• EXERCISE REQUIREMENTS:
Your task is to show every line in the listing below that includes "drop".

⁂

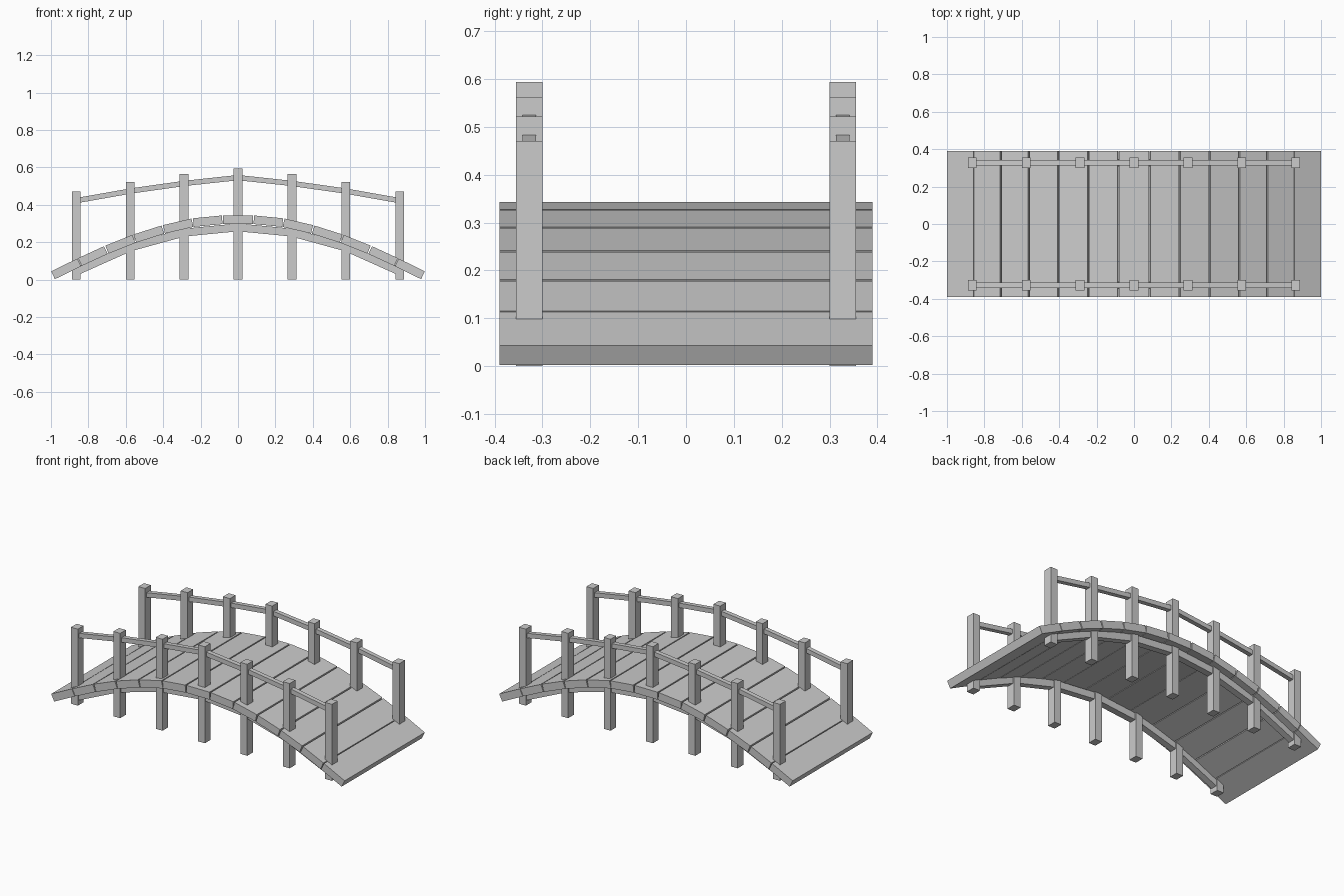
import bpy
import math

if "Cube" in bpy.data.objects:
    bpy.data.objects.remove(bpy.data.objects["Cube"])


def box(name, center, size, pitch=0.0):
    """Box centred at a point and tilted about the y axis."""
    bpy.ops.mesh.primitive_cube_add(size=1, location=center, rotation=(0, pitch, 0))
    ob = bpy.context.object
    ob.name = name
    ob.scale = size
    return ob


def beam(name, p, q, y, width, thick, drop, trim=0.0):
    """Straight beam in the xz plane; its centre line lies 'drop' below p-q."""
    dx, dz = q[0] - p[0], q[1] - p[1]
    length = math.hypot(dx, dz)
    nx, nz = -dz / length, dx / length
    center = ((p[0] + q[0]) / 2 - nx * drop, y, (p[1] + q[1]) / 2 - nz * drop)
    return box(name, center, (length - trim, width, thick), -math.atan2(dz, dx))


def mirrored(half):
    """Full left-to-right profile from a right half."""
    return [(-x, z) for x, z in reversed(half) if x > 0] + half


# Deck planks following the arch
T = 0.046
deck = mirrored([(0.083, 0.343), (0.245, 0.327), (0.405, 0.290), (0.562, 0.240),
                 (0.713, 0.180), (0.858, 0.113), (1.0, 0.043)])
for i, (p, q) in enumerate(zip(deck, deck[1:])):
    end = i in (0, len(deck) - 2)
    beam(f"plank_{i + 1}", p, q, 0, 0.78, T, T / 2, 0.002 if end else 0.008)

# Profiles at the post positions
STEP = 0.2885
tops = mirrored([(0, 0.594), (STEP, 0.563), (2 * STEP, 0.522), (3 * STEP, 0.471)])
stringer = mirrored([(0, 0.279), (STEP, 0.251), (2 * STEP, 0.172), (3 * STEP, 0.043)])

for side, y in (("front", -0.3275), ("back", 0.3275)):
    # Posts
    for i, (x, z) in enumerate(tops):
        box(f"{side}_post_{i + 1}", (x, y, z / 2), (0.046, 0.055, z))
    # Handrails
    rail = [(x, z - 0.035) for x, z in tops]
    for i, (p, q) in enumerate(zip(rail, rail[1:])):
        beam(f"{side}_handrail_{i + 1}", p, q, y, 0.028, 0.028, 0.014)
    # Stringers under the deck
    for i, (p, q) in enumerate(zip(stringer, stringer[1:])):
        beam(f"{side}_stringer_{i + 1}", p, q, y, 0.04, 0.042, 0)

⁂

• THE ANSWER:
def beam(name, p, q, y, width, thick, drop, trim=0.0):
    """Straight beam in the xz plane; its centre line lies 'drop' below p-q."""
    center = ((p[0] + q[0]) / 2 - nx * drop, y, (p[1] + q[1]) / 2 - nz * drop)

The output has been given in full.